In France this August, I had to consult a doctor - at least it said docteur on the door. But when I got inside it was like no doctor's I had ever visited before.
For a start, there wasn't a receptionist in sight. How could a medical man possibly function without a brace or two of vinegar-swallowers to shield his calls and filter out malingerers? And who was going to deal with all the paperwork that a holidaymaker like myself would inevitably bring trailing in his wake?
More astonishingly there was no appointment system. Patients just came in, sat in the waiting room and went through for treatment in the order they arrived. When the doctor was ready, he came to us - shaking the hand of the next in line before leading him or her off to his consulting room.
When my turn came - about half an hour after arrival - the same procedure ensued. A quick bonjour, a handshake and into the inner sanctum. The fact that he'd never clapped eyes on me before didn't matter. No forms, no fuss. I was treated just like anyone else.
His English was only marginally better than my French, so we communicated in a sort of jolly Franglais. My problem was an itchy and sore mouth. "Alors," he said soon as he got some light on the problem, "champignons!"
Most of my French vocabulary revolves around things you can eat or drink, so this was one word I knew. It seemed I had a nasty case of mushrooms in the mouth! We kicked the term around for a minute or two before coming up with the rather more prosaic diagnosis of "fungal infection". He took my name and address, printed a prescription, relieved me of EUR20 and off I went.
No wonder, I thought, we've spent so much of the last thousand years fighting the French. They're so different. From what I had just seen, they'd built an entire healthcare service around the needs of the patient rather than the needs of the system.
The last time I went to a doctor in England, it took me two days and some lengthy phone calls to get the appointment. And when I arrived, a week later, I still sat for longer in the waiting room than I had in France.
Once in the hot seat, the doctor told me he couldn't do anything as the computer system had crashed and he had no access to my records. He didn't know how long it would take to come back online either as it was a trust- wide system and beyond his control.
What has this to do with further education? Everything. Because just like our poor beleaguered National Health Service, we've spent the last 15 or so years building systems around systems, rather than students.

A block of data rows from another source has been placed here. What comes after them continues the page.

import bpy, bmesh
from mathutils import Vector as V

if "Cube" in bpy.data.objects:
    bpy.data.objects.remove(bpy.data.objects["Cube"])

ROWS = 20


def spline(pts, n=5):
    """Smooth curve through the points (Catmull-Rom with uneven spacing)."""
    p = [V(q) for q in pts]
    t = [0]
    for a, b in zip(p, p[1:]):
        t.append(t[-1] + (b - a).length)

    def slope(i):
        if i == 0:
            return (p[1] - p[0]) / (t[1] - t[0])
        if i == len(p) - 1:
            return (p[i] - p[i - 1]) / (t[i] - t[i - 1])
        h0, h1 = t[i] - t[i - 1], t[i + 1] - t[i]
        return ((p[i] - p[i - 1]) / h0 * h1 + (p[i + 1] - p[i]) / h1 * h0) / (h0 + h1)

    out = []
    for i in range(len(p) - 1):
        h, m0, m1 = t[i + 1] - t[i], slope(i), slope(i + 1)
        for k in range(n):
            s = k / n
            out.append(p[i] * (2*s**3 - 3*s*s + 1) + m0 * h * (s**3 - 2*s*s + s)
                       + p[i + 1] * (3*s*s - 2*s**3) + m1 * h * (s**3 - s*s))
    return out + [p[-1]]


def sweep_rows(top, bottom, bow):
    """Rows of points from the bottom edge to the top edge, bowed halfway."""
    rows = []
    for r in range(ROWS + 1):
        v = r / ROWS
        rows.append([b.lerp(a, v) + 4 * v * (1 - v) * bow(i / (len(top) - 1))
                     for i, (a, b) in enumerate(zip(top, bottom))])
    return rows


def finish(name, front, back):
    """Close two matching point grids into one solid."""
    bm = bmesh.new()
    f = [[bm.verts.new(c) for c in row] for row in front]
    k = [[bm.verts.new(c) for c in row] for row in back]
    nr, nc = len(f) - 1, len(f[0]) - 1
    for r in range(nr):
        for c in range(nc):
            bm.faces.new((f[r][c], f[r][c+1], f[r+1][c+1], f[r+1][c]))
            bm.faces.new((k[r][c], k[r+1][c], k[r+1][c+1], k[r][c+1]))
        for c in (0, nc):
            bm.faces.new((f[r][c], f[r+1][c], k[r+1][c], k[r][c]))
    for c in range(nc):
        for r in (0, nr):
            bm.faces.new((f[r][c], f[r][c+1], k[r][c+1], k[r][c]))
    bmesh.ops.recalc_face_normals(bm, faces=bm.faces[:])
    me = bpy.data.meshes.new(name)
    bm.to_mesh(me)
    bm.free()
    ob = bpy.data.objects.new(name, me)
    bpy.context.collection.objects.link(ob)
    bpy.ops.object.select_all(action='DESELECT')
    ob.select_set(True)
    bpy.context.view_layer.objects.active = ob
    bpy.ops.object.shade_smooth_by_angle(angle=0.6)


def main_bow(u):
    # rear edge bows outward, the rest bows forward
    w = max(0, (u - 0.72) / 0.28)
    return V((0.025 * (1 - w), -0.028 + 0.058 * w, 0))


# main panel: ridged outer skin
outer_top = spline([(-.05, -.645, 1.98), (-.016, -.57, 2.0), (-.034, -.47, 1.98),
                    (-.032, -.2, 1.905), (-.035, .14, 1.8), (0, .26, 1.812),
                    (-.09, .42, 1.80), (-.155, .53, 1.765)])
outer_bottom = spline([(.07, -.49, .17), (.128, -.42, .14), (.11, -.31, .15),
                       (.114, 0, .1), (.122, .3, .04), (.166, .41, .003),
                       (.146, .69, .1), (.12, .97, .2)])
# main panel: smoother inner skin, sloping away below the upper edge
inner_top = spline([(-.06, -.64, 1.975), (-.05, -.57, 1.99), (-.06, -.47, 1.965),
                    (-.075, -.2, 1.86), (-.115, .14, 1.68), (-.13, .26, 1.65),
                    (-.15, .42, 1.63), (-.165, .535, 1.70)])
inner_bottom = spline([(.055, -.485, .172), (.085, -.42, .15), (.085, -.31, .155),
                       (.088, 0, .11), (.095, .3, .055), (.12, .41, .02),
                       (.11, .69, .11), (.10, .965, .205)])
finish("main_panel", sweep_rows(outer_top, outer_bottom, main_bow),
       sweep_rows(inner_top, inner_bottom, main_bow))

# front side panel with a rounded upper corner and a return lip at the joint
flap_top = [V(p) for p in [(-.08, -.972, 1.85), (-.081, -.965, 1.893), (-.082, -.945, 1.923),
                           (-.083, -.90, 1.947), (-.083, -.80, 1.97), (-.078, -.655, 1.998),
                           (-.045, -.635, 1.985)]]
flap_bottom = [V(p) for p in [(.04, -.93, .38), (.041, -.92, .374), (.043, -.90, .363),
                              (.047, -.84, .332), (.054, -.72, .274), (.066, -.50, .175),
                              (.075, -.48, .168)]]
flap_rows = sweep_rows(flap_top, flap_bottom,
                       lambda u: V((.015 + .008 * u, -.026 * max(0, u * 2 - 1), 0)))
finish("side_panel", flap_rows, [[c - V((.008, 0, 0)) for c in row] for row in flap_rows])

Whenever you challenge the premise of some daft initiative or indicate the pointlessness of yet another round of paperwork, the response you inevitably get is, "It's got to be done!" Or, to put it another way, we're here because we're here because we're here.
But surely if you can do it with the health service in France, you can do it with the education system in Britain? So what I'd like to propose is that everyone in FE be given a new right: the right to challenge. This would apply to all, from the mandarins in the ministry down through college principals, managers, lecturers and support staff.
Thus, when someone requires you to do something you can't see the point of, you have an absolute right to object. And if they can't show that it will lead directly to a better deal for the students, then you don't have to do it.
We could call it "L'objection des champignons dans la bouche". Or, if that's too much of a mouthful, how about "the mushrooms in the gob get- out"?